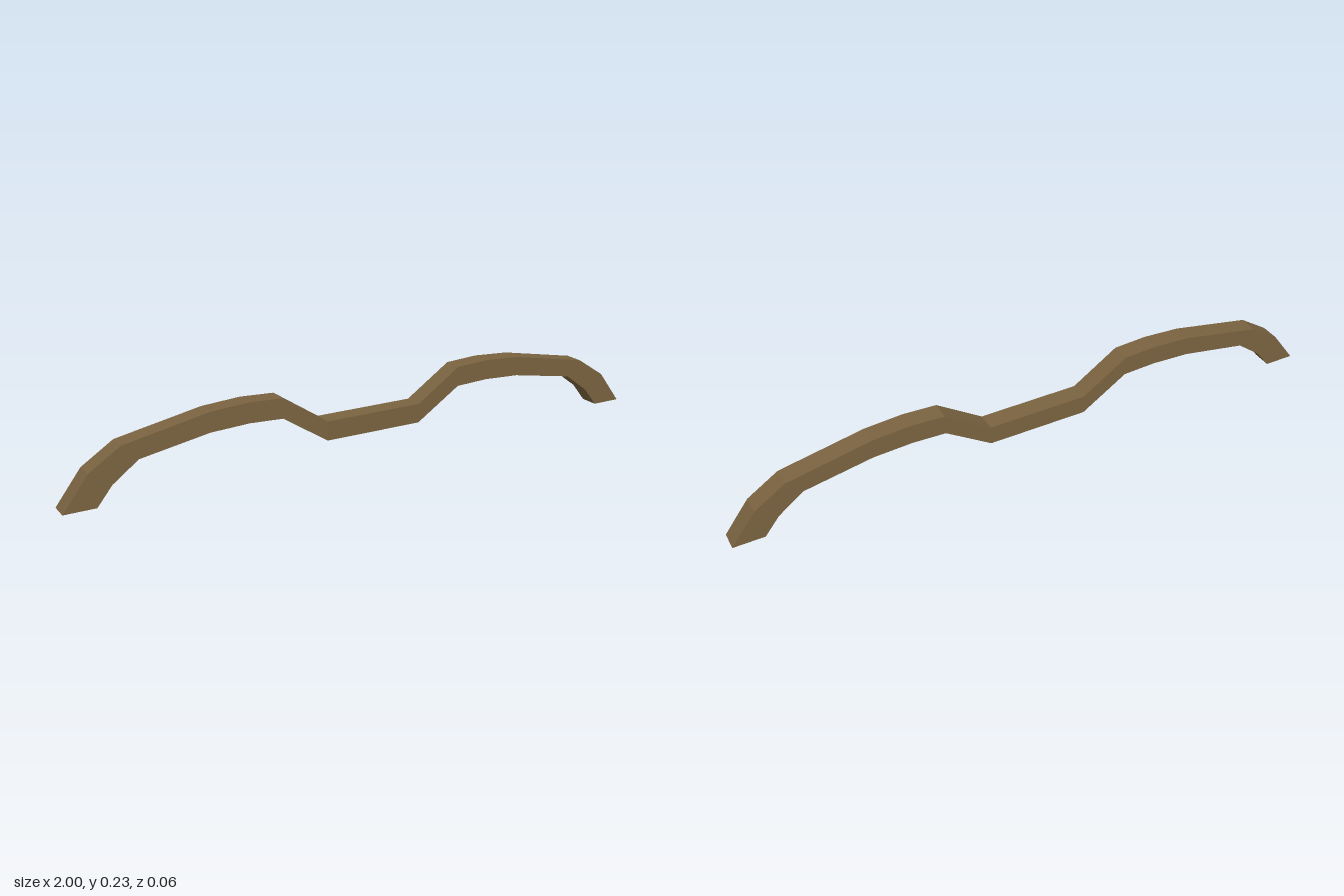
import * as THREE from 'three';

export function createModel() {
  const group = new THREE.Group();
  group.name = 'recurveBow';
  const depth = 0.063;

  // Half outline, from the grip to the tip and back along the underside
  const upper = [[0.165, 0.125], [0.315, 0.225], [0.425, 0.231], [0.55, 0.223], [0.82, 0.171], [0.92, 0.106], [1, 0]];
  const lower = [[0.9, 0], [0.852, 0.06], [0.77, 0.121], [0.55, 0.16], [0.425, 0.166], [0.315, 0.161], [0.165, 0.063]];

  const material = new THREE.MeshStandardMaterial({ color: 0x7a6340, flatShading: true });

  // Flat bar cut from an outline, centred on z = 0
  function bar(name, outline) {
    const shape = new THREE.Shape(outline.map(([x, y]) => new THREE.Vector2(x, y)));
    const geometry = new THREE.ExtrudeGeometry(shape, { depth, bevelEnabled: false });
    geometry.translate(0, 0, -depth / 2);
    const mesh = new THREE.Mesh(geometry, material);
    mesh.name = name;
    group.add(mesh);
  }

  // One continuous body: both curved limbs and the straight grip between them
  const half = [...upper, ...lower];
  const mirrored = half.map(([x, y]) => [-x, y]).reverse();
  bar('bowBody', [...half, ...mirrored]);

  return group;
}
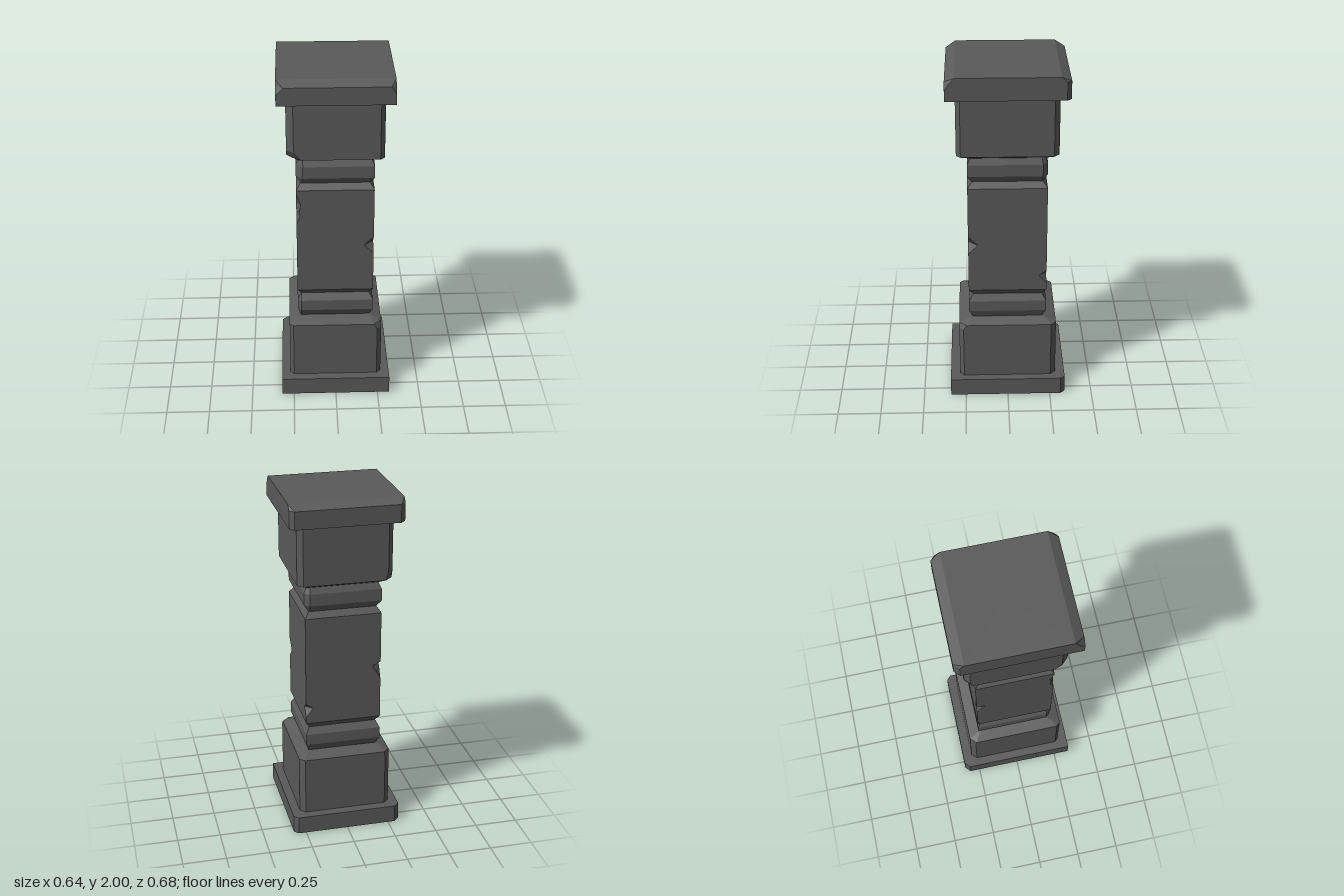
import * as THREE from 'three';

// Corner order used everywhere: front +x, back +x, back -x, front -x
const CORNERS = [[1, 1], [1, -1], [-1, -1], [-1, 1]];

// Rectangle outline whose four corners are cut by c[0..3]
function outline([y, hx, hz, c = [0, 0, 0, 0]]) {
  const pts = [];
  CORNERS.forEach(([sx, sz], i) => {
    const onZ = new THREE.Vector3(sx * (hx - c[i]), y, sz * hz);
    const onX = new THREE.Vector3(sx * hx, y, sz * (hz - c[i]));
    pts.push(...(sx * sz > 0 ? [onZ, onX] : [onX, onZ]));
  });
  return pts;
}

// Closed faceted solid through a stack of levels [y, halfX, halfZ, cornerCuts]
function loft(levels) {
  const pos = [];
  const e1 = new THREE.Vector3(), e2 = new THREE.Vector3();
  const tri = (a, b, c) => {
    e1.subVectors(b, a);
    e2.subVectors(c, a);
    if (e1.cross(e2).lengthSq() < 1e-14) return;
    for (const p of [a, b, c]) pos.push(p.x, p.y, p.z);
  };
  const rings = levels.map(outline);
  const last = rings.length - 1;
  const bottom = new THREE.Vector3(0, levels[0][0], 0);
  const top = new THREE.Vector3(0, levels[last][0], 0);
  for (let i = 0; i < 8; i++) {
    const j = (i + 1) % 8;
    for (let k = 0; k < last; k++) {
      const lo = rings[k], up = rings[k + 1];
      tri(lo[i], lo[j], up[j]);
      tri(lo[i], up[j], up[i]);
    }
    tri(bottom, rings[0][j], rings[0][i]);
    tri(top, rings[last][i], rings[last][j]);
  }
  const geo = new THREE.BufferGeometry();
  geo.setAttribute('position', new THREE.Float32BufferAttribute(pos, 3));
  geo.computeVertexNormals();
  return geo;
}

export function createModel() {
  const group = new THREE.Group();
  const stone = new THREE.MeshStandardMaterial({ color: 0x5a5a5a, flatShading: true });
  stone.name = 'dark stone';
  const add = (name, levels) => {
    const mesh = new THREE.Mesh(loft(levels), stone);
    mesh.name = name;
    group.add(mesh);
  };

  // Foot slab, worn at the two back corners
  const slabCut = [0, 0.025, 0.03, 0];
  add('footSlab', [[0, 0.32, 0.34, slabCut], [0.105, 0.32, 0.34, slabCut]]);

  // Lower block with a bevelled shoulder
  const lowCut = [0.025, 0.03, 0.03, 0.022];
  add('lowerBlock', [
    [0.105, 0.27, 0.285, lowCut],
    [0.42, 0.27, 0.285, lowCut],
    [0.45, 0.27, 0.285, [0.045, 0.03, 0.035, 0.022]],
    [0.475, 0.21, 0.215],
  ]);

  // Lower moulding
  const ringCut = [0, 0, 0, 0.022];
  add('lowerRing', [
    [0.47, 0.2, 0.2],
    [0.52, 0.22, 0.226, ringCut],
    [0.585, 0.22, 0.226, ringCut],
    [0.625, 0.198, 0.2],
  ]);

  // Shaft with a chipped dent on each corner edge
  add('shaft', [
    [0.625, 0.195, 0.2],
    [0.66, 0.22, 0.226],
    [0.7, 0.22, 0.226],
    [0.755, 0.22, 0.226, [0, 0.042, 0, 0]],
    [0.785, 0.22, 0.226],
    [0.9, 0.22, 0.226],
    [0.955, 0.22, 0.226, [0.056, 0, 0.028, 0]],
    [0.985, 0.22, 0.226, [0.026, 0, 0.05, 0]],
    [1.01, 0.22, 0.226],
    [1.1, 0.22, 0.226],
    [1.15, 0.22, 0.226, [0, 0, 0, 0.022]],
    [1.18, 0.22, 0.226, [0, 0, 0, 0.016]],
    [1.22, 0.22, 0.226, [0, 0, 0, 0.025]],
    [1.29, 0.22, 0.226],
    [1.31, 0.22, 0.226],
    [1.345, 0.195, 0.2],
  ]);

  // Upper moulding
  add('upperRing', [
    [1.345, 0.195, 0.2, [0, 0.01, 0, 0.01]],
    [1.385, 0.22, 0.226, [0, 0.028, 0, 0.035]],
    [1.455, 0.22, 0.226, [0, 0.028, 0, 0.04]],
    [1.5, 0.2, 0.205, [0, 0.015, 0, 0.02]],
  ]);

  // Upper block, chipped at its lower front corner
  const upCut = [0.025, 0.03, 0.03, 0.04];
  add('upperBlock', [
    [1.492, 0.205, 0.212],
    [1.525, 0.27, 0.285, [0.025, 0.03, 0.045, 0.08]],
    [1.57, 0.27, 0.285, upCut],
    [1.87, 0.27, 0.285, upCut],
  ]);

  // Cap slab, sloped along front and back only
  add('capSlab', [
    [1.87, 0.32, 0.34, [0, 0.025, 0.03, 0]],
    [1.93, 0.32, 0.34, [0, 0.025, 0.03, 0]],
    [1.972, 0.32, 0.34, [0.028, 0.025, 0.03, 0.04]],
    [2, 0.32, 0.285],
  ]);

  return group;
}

**Task description:** Reproduce exactly the section above that begins at the line containing "const add = (name, levels)" and ends at the line containing "const slabCut = [0, 0.025, 0.03, 0];", leaving out all other lines.

**Answer to the problem:**
  const add = (name, levels) => {
    const mesh = new THREE.Mesh(loft(levels), stone);
    mesh.name = name;
    group.add(mesh);
  };

  // Foot slab, worn at the two back corners
  const slabCut = [0, 0.025, 0.03, 0];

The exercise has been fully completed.